The three-level elevation with arches, triforium and galleries seems more uniform and expresses anglo-Norman influence in the thickness of the walls (Norman passageway at the gallery level) or the decorative style (heavy mouldings, decorative frieze under the triforium). This building site would have to have been overseen in one shot. Undoubtedly interrupted by the war of Succession (1341-1364) it draws to a close with the building of the lierne vaults (1410) and the fitting of stained-glass windows. Bishop Bertrand de Rosmadec and Duke Jean V, whose coat of arms would decorate these vaults, finished the chancel before starting on the building of the facade and the nave.

Isolated from its environment in the 19th century, the cathedral was – on the contrary – originally very linked to its surroundings. Its site and the orientation of the facade determined traffic flow in the town. Its positioning close to the south walls resulted in particuliarities such as the transfer of the side gates on to the north and south facades of the towers: the southern portal of Saint Catherine served the bishop’s gate and the hospital located on the left bank (the current Préfecture) and the north gate was the baptismal porch – a true parish porch with its benches and alcoves for the Apostles’ statues turned towards the town, completed by an ossuary (1514).

The west porch finds its natural place between the two towers. The entire aesthetic of these three gates springs from the Flamboyant era: trefoil, curly kale, finials, large gables which cut into the mouldings and balustrades. Pinnacles and recesses embellish the buttresses whilst an entire bestiary appears: monsters, dogs, mysterious figures, gargoyles, and with them a whole imaginary world promoting a religious and political programme. Even though most of the saints statues have disappeared an armorial survives which makes the doors of the cathedral one of the most beautiful heraldic pages imaginable: ducal ermine, the Montfort lion, Duchess Jeanne of France’s coat of arms side by side with the arms of the Cornouaille barons with their helmets and crests. One can imagine the impact of this sculpted decor with the colour and gilding which originally completed it.

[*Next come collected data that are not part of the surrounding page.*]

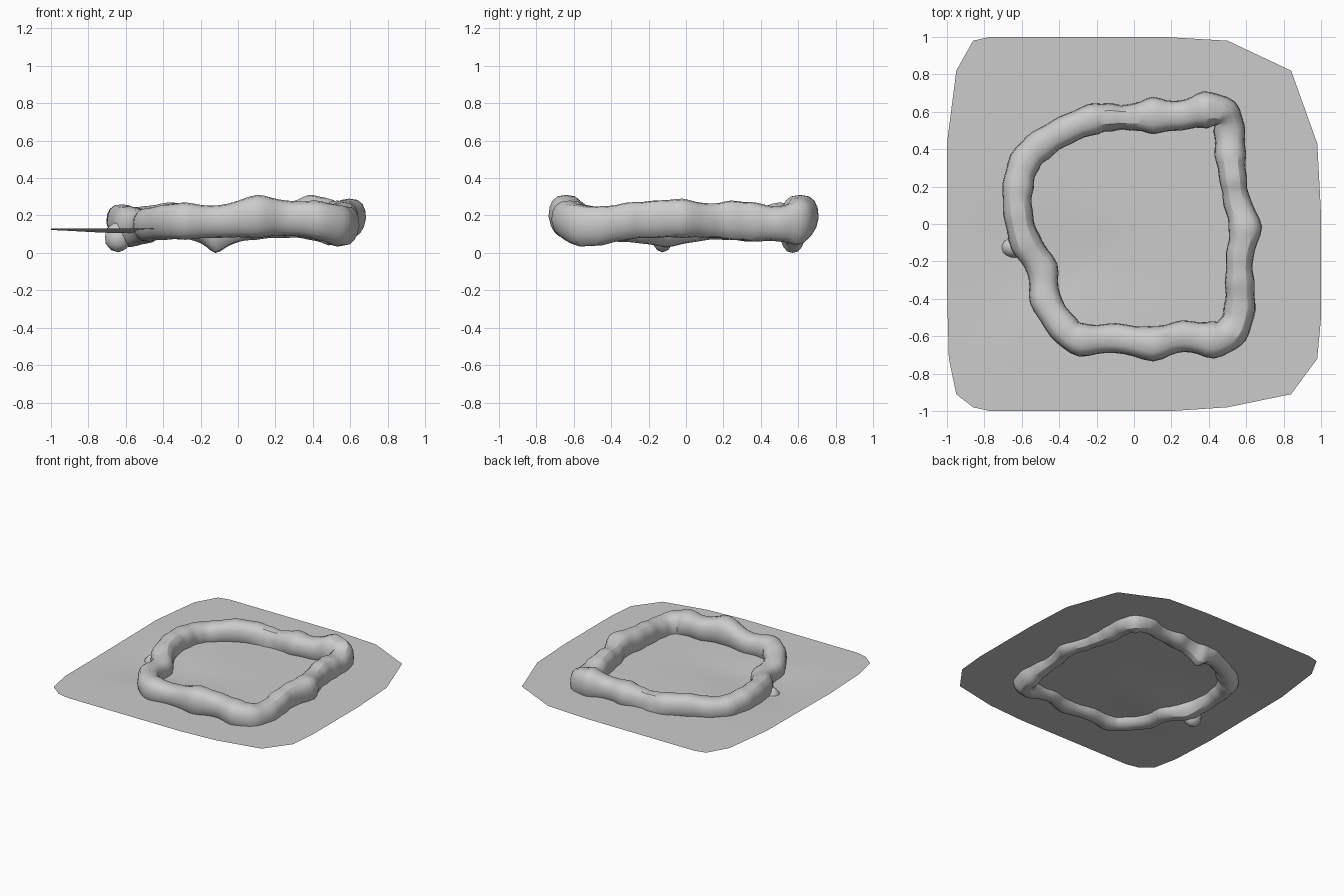
import bpy, bmesh, math
from mathutils import Vector

if "Cube" in bpy.data.objects:
    bpy.data.objects.remove(bpy.data.objects["Cube"])


def finish(bm, name):
    bmesh.ops.recalc_face_normals(bm, faces=bm.faces)
    me = bpy.data.meshes.new(name)
    bm.to_mesh(me)
    bm.free()
    ob = bpy.data.objects.new(name, me)
    bpy.context.collection.objects.link(ob)
    bpy.ops.object.select_all(action='DESELECT')
    ob.select_set(True)
    bpy.context.view_layer.objects.active = ob
    bpy.ops.object.shade_smooth_by_angle(angle=math.radians(30))
    return ob


# Ground sheet: outline filled with concentric loops, with a slight dip at the left
outline = [(-.77, 1), (-.86, .98), (-.95, .82), (-1, .43), (-1, 0), (-1, -.35), (-.99, -.72),
           (-.95, -.91), (-.86, -.98), (-.77, -1), (-.3, -1), (.2, -1), (.5, -.98), (.84, -.91),
           (.98, -.72), (1, -.5), (1, -.2), (1, .05), (.98, .43), (.84, .82), (.5, .98),
           (.16, 1), (-.3, 1)]


def ground_z(x, y):
    return .13 - .025 * math.exp(-((x + .55) / .5) ** 2 - ((y + .22) / .2) ** 2)


bm = bmesh.new()
loops = []
for k in range(12, 0, -1):
    s = k / 12
    loops.append([bm.verts.new((x * s, y * s, ground_z(x * s, y * s))) for x, y in outline])
n = len(outline)
for a, b in zip(loops, loops[1:]):
    for i in range(n):
        j = (i + 1) % n
        bm.faces.new((a[i], a[j], b[j], b[i]))
bm.faces.new(loops[-1])
sheet = finish(bm, "ground_sheet")
if sheet.data.polygons[0].normal.z < 0:
    sheet.data.flip_normals()

# Lumpy ring: x, y, half width, bottom, top along the centre line
knots = [(.38, .61, .1, .07, .31), (.25, .58, .08, .08, .265), (.1, .58, .1, .07, .27),
         (-.02, .57, .07, .05, .25), (-.12, .57, .075, .0, .25), (-.22, .56, .085, .06, .26),
         (-.37, .5, .08, .08, .27), (-.5, .42, .085, .07, .25), (-.585, .33, .085, .06, .25),
         (-.62, .2, .085, .07, .26), (-.62, .06, .08, .06, .26), (-.58, -.1, .085, .03, .25),
         (-.49, -.24, .085, .05, .23), (-.475, -.4, .085, .06, .24), (-.38, -.55, .085, .07, .26),
         (-.28, -.62, .09, .07, .27), (-.1, -.61, .08, .08, .255), (.1, -.64, .095, .08, .31),
         (.26, -.6, .085, .09, .28), (.42, -.62, .1, .07, .28), (.525, -.57, .09, .035, .26),
         (.565, -.45, .085, .04, .25), (.565, -.31, .08, .07, .27), (.565, -.17, .075, .08, .28),
         (.595, -.02, .09, .08, .29), (.55, .12, .075, .08, .265), (.53, .24, .075, .07, .28),
         (.515, .37, .085, .06, .27), (.51, .5, .085, .06, .25), (.485, .59, .085, .04, .29)]
SUB, SIDES = 4, 16


def sample(i, t):
    p = [knots[(i + d) % len(knots)] for d in (-1, 0, 1, 2)]
    return [.5 * (2 * b + (c - a) * t + (2 * a - 5 * b + 4 * c - d) * t * t
            + (3 * b - a - 3 * c + d) * t ** 3) for a, b, c, d in zip(*p)]


stations = [(sample(i, k / SUB), 1 - .08 * math.sin(math.pi * k / SUB) ** 2)
            for i in range(len(knots)) for k in range(SUB)]
bm = bmesh.new()
rings = []
m = len(stations)
for i, ((x, y, w, lo, hi), pinch) in enumerate(stations):
    p, q = stations[(i - 3) % m][0], stations[(i + 3) % m][0]
    side = Vector((q[1] - p[1], p[0] - q[0], 0)).normalized()
    mid, half = (lo + hi) / 2, (hi - lo) / 2 * (1 + pinch) / 2
    ring = []
    for k in range(SIDES):
        a = math.tau * k / SIDES
        c, s = math.cos(a), math.sin(a)
        u = math.copysign(abs(c) ** .75, c) * w * pinch
        v = math.copysign(abs(s) ** .85, s) * half
        if s < 0:
            u *= 1 + .2 * s
        ring.append(bm.verts.new(Vector((x, y, mid + v)) + side * u))
    rings.append(ring)
for i in range(m):
    a, b = rings[i], rings[(i + 1) % m]
    for k in range(SIDES):
        j = (k + 1) % SIDES
        bm.faces.new((a[k], a[j], b[j], b[k]))
finish(bm, "lumpy_ring")

# Small lump hanging off the left side of the ring
bm = bmesh.new()
bmesh.ops.create_icosphere(bm, subdivisions=2, radius=1)
for v in bm.verts:
    v.co = Vector((-.64 + v.co.x * .075, -.125 + v.co.y * .06, .085 + v.co.z * .082))
finish(bm, "side_lump")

At the start of the 16th century the construction of the spires was being prepared when building was interrupted, undoubtedly for financial reasons. Small conical roofs were therefore placed on top of the towers. The following centuries were essentially devoted to putting furnishings in place (funeral monuments, altars, statues, organs, pulpit). Note the fire which destroyed the spire of the transept cross in 1620 as well as the ransacking of the cathedral in 1793 when nearly all the furnishings disappeared in a « bonfire of the saints ».

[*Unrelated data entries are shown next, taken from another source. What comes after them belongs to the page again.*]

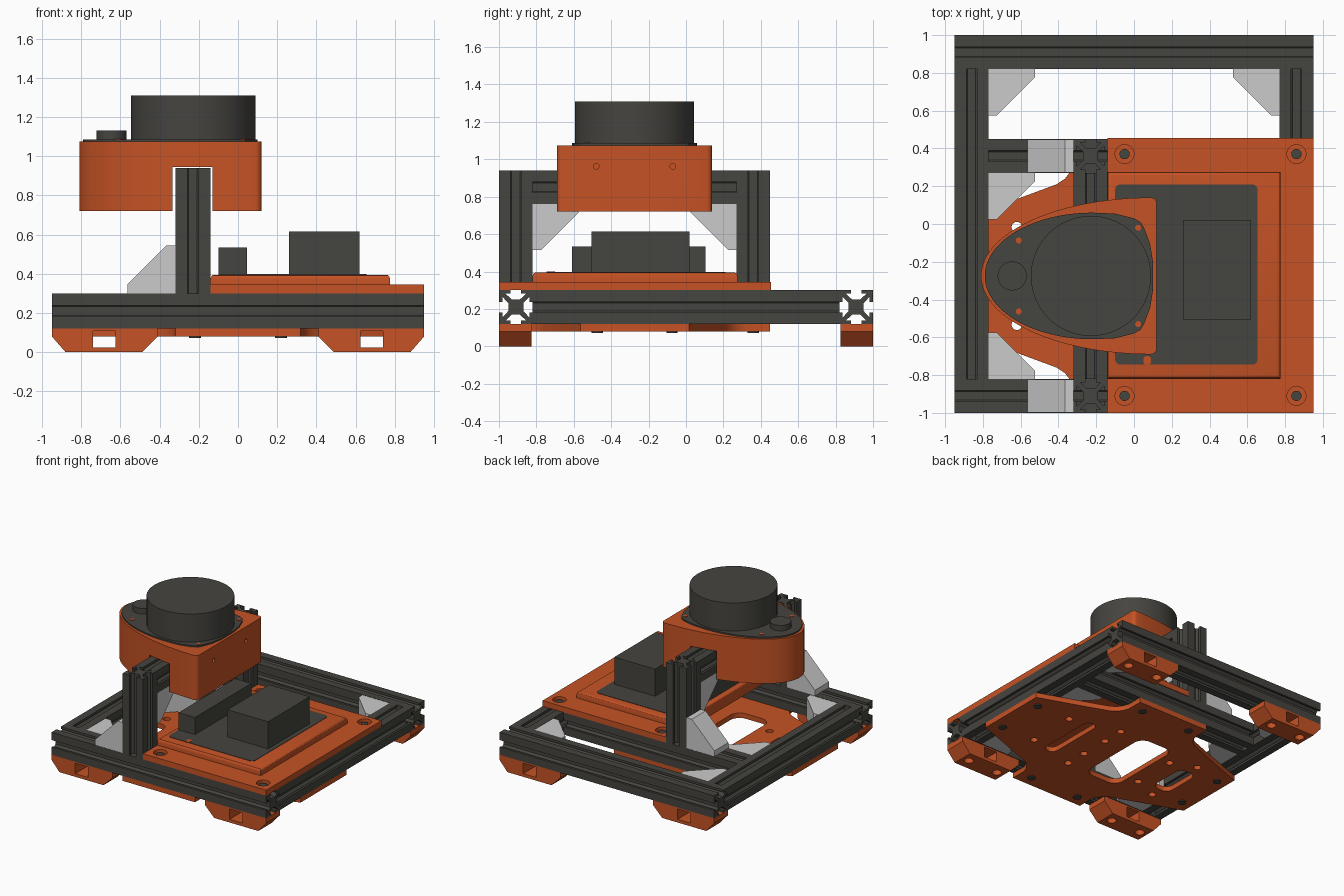
import bpy, bmesh, math
from mathutils import Vector

if "Cube" in bpy.data.objects:
    bpy.data.objects.remove(bpy.data.objects["Cube"])


def material(name, color):
    m = bpy.data.materials.new(name)
    m.diffuse_color = (*color, 1)
    m.use_nodes = True
    m.node_tree.nodes["Principled BSDF"].inputs["Base Color"].default_value = m.diffuse_color
    return m


ORANGE = material("orange_plastic", (0.56, 0.085, 0.018))
DARK = material("dark_metal", (0.06, 0.058, 0.05))
YC = -0.275  # symmetry line of the deck and the sensor head


def prism(name, loops, axis, a, b, mat=None, bevel=0):
    """Extrude filled loops (first is outline, others holes) along an axis from a to b."""
    cu = bpy.data.curves.new(name, 'CURVE')
    cu.dimensions, cu.fill_mode, cu.extrude = '2D', 'BOTH', (b - a) / 2
    for pts in loops:
        s = cu.splines.new('POLY')
        s.points.add(len(pts) - 1)
        s.use_cyclic_u = True
        for p, q in zip(s.points, pts):
            p.co = (q[0], q[1], 0, 1)
    tmp = bpy.data.objects.new(name + "_curve", cu)
    bpy.context.collection.objects.link(tmp)
    me = bpy.data.meshes.new_from_object(tmp.evaluated_get(bpy.context.evaluated_depsgraph_get()))
    bpy.data.objects.remove(tmp)
    me.materials.clear()
    bm = bmesh.new()
    bm.from_mesh(me)
    mid = (a + b) / 2
    for v in bm.verts:
        u, w, d = v.co.x, v.co.y, v.co.z + mid
        v.co = {'z': Vector((u, w, d)), 'y': Vector((u, d, w)), 'x': Vector((d, u, w))}[axis]
    bmesh.ops.remove_doubles(bm, verts=bm.verts, dist=1e-5)
    bmesh.ops.dissolve_limit(bm, angle_limit=0.001, verts=bm.verts, edges=bm.edges)
    bmesh.ops.recalc_face_normals(bm, faces=bm.faces)
    if bevel:
        edges = [e for e in bm.edges if all(v.co.z > b - 1e-4 for v in e.verts)]
        bmesh.ops.bevel(bm, geom=edges, offset=bevel, segments=3, profile=0.5, affect='EDGES')
    bm.to_mesh(me)
    bm.free()
    ob = bpy.data.objects.new(name, me)
    bpy.context.collection.objects.link(ob)
    if mat:
        me.materials.append(mat)
    return ob


def rect(x0, x1, y0, y1, r=0.0):
    if not r:
        return [(x0, y0), (x1, y0), (x1, y1), (x0, y1)]
    out = []
    for i, (cx, cy) in enumerate([(x1 - r, y1 - r), (x0 + r, y1 - r), (x0 + r, y0 + r), (x1 - r, y0 + r)]):
        for k in range(7):
            t = math.radians(90 * i + 15 * k)
            out.append((cx + r * math.cos(t), cy + r * math.sin(t)))
    return out


def circle(x, y, r, n=32):
    return [(x + r * math.cos(math.tau * i / n), y + r * math.sin(math.tau * i / n)) for i in range(n)]


def cut(ob, cutter):
    """Subtract a cutter and discard it."""
    m = ob.modifiers.new("cut", 'BOOLEAN')
    m.operation, m.object, m.solver = 'DIFFERENCE', cutter, 'EXACT'
    bpy.context.view_layer.update()
    me = bpy.data.meshes.new_from_object(ob.evaluated_get(bpy.context.evaluated_depsgraph_get()))
    ob.modifiers.clear()
    ob.data = me
    bpy.data.objects.remove(cutter)


# T-slot extrusion frame
def slot_profile(cx, cy):
    side = [(.09, -.09), (.09, -.028), (.072, -.028), (.072, -.055), (.04, -.022),
            (.04, .022), (.072, .055), (.072, .028), (.09, .028)]
    out = []
    for _ in range(4):
        out += [(cx + x, cy + y) for x, y in side]
        side = [(-y, x) for x, y in side]
    return out


for name, axis, cx, cy, a, b in [
        ("front_beam", 'y_', -.91, .21, -.95, .95), ("back_beam", 'y_', .91, .21, -.95, .95),
        ("middle_beam", 'y_', .36, .21, -.77, .77),
        ("left_beam", 'y', -.86, .21, -.82, .82), ("right_beam", 'y', .86, .21, -.82, .82),
        ("front_post", 'z', -.23, -.91, .30, .94), ("back_post", 'z', -.23, .36, .30, .94),
        ("upper_crossbar", 'y', -.23, .85, -.82, .27)]:
    prism(name, [slot_profile(cx, cy)], 'x' if axis == 'y_' else axis, a, b, DARK)

# Corner gussets
for axis, u, v, su, sv, start in [
        ('z', -.77, .82, 1, -1, .12), ('z', .77, .82, -1, -1, .12), ('z', -.77, .27, 1, -1, .12),
        ('z', .77, .27, -1, -1, .12), ('z', -.77, -.82, 1, 1, .12), ('z', .77, -.82, -1, 1, .12),
        ('y', -.32, .30, -1, 1, -1), ('y', -.32, .30, -1, 1, .27),
        ('x', -.82, .76, 1, -1, -.32), ('x', .27, .76, -1, -1, -.32)]:
    shape = [(0, 0), (.245, 0), (.245, .045), (.045, .245), (0, .245)]
    prism("corner_gusset", [[(u + su * p, v + sv * q) for p, q in shape]], axis, start + .002, start + .178)

# Feet with a window and screw holes
for sx in (-1, 1):
    for y0 in (-1, .825):
        outline = [(.95, .12), (.95, .08), (.88, 0), (.49, 0), (.41, .08), (.41, .12)]
        foot = prism("foot", [[(sx * x, z) for x, z in outline],
                              [(sx * x, z) for x, z in rect(.625, .74, .025, .108)]], 'y', y0, y0 + .175, ORANGE)
        for hx in (.82, .55):
            cut(foot, prism("foot_cutter", [circle(sx * hx, y0 + .0875, .035)], 'z', -.02, .10))

# Belly plate: waisted outline with slots and holes
quarter = [(.32, .725), (.32, .60), (.335, .555), (.365, .515), (.41, .485), (.68, .385), (.95, .29)]
half = quarter + [(x, -y) for x, y in reversed(quarter)]
outline = [(x, YC + y) for x, y in half] + [(-x, YC + y) for x, y in reversed(half)]
holes = [rect(-.33, -.03, -.60, .05, .08), rect(.33, .43, -.53, -.02, .045), rect(-.69, -.54, -.44, -.11, .06)]
holes += [circle(x, YC + s * y, .028, 24) for s in (-1, 1)
          for x, y in [(-.62, .258), (.15, .30), (.15, .12), (.56, .2), (-.42, .18)]]
prism("belly_plate", [outline] + holes, 'z', .08, .12, ORANGE)
for s in (-1, 1):
    for x, y in [(.22, .635), (-.22, .635), (.86, .2), (-.86, .2)]:
        prism("belly_screw", [circle(x, YC + s * y, .03, 24)], 'z', .072, .085, DARK)

# Deck plate with counterbored screws and a raised tray
spots = [(x, y) for x in (-.05, .86) for y in (.37, -.91)]
prism("deck_plate", [rect(-.14, .95, -1, .455)] + [circle(x, y, .05) for x, y in spots], 'z', .30, .345, ORANGE)
for x, y in spots:
    prism("deck_washer", [circle(x, y, .05)], 'z', .30, .315, ORANGE)
    prism("deck_screw", [circle(x, y, .027, 24)], 'z', .30, .332, DARK)
prism("raised_tray", [rect(-.14, .775, -.82, .275)], 'z', .345, .395, ORANGE, bevel=.02)

# Electronics on the tray
board = rect(-.10, .655, -.745, .21, .03)
prism("circuit_board", [board], 'z', .39, .398, DARK)
prism("board_clip", [rect(.05, .09, -.745, -.70, .015)], 'z', .39, .40, ORANGE)
prism("large_module", [rect(.26, .62, -.505, .02)], 'z', .395, .615, DARK)
prism("small_module", [rect(-.10, .045, -.61, .105)], 'z', .395, .535, DARK)

# Sensor housing: half-ellipse nose with a flat rear
N = 48
nose = [(.09 - .90 * math.sin(math.pi * i / N), YC + .415 * math.cos(math.pi * i / N)) for i in range(N + 1)]
rear = [(.09 + .03 * math.sin(math.radians(t)), YC - .385 - .03 * math.cos(math.radians(t))) for t in (22, 45, 68, 90)]
rear += [(x, 2 * YC - y) for x, y in reversed(rear)]
housing = prism("sensor_housing", [nose + rear], 'z', .72, 1.075, ORANGE)
cut(housing, prism("bar_cutter", [rect(-.335, -.13, .60, .945)], 'y', -1, .5))
for y in (-.48, -.07):
    cut(housing, prism("hole_cutter", [circle(y, .962, .015, 20)], 'x', .05, .2))

# Sensor lid, turret, motor cap and screws
lid = [(-.22 - .57 * math.sin(math.pi * i / N), YC + .335 * math.cos(math.pi * i / N)) for i in range(N + 1)]
side = [(-.1, -.33), (0, -.305), (.035, -.285), (.055, -.25), (.085, -.17), (.10, -.08)]
lid += [(x, YC + y) for x, y in side] + [(x, YC - y) for x, y in reversed(side)]
prism("sensor_lid", [lid], 'z', 1.07, 1.086, DARK)
prism("sensor_turret", [circle(-.228, YC, .318, 72)], 'z', 1.08, 1.31, DARK)
prism("motor_cap", [circle(-.645, YC, .077, 40)], 'z', 1.08, 1.13, DARK)
for x, y in [(-.61, .188), (.022, .255)]:
    for s in (-1, 1):
        prism("lid_screw", [circle(x, YC + s * y, .016, 20)], 'z', 1.075, 1.09, ORANGE)

# Smooth round surfaces, keep hard edges
bpy.ops.object.select_all(action='SELECT')
bpy.context.view_layer.objects.active = housing
bpy.ops.object.shade_smooth_by_angle(angle=math.radians(30))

The 19th century would therefore inherit an almost finished but mutilated building and would devote itself to its renovation according to the tastes and theories of the day.